Among the customers for the stones was the local Bishop, Taddeo Luigi Dal Verme, who had earlier issued an edict banning the marking of Jewish graves with new gravestones altogether, as if to eliminate the presence of their dead from the city. As for the 16th and 17th century stones acquired by the Bishop — the pinkas asserts that they were used to pave the stable for his horses.
The entry dated April 8, 1717 from the Communal Record Book (Pinkas) of Ferrara.Source: National Library of Israel.
During the 1960-61 restoration, the gravestones were photographed, preserving the historical record. Amazingly, they were not returned to the Jewish community, they were rather put back into the column where they remain to this day. In fact, they were desecrated still further, with pieces removed and discarded to make room for a reinforced concrete core to protect the column from seismic activity (a devastating earthquake had hit Ferrara in 1570, which Pope Pius V blamed on the Este family for their historic protection of the Jews).

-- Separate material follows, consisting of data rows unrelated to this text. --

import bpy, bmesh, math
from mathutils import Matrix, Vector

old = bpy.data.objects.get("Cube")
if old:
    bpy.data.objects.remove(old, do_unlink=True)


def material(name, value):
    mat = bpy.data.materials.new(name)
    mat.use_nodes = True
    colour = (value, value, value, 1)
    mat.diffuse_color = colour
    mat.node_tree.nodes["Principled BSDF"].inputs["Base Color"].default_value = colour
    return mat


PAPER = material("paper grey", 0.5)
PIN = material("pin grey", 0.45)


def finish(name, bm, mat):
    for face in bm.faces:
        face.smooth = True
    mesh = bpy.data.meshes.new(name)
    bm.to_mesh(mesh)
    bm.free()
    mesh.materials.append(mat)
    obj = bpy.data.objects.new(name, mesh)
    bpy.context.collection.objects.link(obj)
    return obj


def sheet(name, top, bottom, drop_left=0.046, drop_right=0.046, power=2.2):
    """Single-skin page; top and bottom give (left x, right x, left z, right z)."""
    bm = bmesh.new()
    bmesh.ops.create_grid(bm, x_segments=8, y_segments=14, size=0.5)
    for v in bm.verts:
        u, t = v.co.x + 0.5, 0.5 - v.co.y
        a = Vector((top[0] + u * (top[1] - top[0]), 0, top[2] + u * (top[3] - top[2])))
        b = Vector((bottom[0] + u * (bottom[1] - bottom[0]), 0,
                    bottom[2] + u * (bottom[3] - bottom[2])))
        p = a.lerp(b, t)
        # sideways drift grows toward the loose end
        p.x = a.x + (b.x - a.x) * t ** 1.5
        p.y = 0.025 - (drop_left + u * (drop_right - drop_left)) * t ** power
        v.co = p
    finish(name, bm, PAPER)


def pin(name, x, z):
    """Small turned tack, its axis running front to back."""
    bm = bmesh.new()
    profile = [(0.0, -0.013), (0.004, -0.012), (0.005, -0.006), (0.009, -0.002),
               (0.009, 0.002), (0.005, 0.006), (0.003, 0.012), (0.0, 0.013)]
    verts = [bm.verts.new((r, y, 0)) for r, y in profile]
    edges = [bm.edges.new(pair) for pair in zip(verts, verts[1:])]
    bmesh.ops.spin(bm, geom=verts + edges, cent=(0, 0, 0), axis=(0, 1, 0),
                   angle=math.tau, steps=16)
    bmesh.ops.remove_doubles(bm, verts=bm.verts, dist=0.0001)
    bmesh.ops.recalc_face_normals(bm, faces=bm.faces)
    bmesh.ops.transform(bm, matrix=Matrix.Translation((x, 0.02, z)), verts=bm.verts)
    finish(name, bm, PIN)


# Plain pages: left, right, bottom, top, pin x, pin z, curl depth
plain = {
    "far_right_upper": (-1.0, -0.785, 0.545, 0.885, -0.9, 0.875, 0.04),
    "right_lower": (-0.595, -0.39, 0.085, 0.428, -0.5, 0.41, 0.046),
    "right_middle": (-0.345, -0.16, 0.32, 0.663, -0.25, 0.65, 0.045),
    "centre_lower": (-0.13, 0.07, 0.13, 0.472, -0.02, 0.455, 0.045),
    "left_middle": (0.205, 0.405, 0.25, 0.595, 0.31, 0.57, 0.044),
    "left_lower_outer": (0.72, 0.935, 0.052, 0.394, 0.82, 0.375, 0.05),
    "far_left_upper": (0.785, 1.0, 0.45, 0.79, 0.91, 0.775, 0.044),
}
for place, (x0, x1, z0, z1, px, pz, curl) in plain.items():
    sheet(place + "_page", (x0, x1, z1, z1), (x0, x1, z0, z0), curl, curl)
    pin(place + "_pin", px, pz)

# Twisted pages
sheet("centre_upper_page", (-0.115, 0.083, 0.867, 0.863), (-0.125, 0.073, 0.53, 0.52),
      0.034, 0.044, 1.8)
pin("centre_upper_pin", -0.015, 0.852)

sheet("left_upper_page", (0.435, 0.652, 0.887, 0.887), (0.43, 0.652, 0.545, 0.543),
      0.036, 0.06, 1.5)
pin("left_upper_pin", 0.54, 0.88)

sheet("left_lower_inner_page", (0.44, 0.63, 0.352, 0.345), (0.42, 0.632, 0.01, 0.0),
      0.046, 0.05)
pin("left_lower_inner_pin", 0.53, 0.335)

Reconstructing this tragic history has become the task of younger historians like Dr. Antonio Spagnuolo of the University of Bologna, dedicated to researching the fate of the lost tombstones of the Jewish community of Ferrara. His work has focused on key sources such as the Community Archives, now held in the National Library of Israel, but he notes that the silence of the Jewish community when the stones were discovered in 1960 remains are an added mystery. With few documents that describe the particulars of the restoration work, it is possible that the small post-war Jewish community of Ferrara was simply not alerted to their existence, or perhaps did not have the wherewithal to protest effectively.
Dr. Antonio Spagnuolo of the University of Bologna
And so the gravestones remain to this very day entombed, not in sacred space, but in the monumental column dedicated to the memory of an Italian Duke.
Yet the sad story is not without a degree of historical, poetic irony. The Duke Borso D’Este himself had nothing to do with the desecration of the tombstones — his statue was erected 250 years before the markers were used to reinforce the column. On the contrary, the House of Este was known for its uncommon record of kindnesses rendered to the Jewish minority.
Now, nearly 600 years later, the Ferrarese Jewish community continues to uphold his memory – literally – with the stones of their ancestors supporting the monumental column of the Volto del Cavallo.
For further reading:
Antonio Spagnuolo, “Were the ancient headstones sold or stolen and who was responsible for their disappearance?” The Librarians (National Library of Israel blog)
Antonio Spagnuolo, “Il riutilizzo della stele funerary dei cimiteri ebraici sefarditi di Ferarra nel pinqas della scuola spagnuola degli anni 1715-1811,” Materia Guidaica XXIII (2018),
Paolo Ravenna, Le lapidi ebraiche nella colonna di Borso d'Este a Ferrara (2003)
Flavio Baroni, Ferrara Ebraica: Le lapidi israelite nella colonna di Borso d'Este (2018)
L. Sirovich, and F. Pettenati (2015), Source inversion of the 1570 Ferrara earthquake and definitive diversion of the Po River (Italy), J. Geophys. Res. Solid Earth, 120, 5747–5763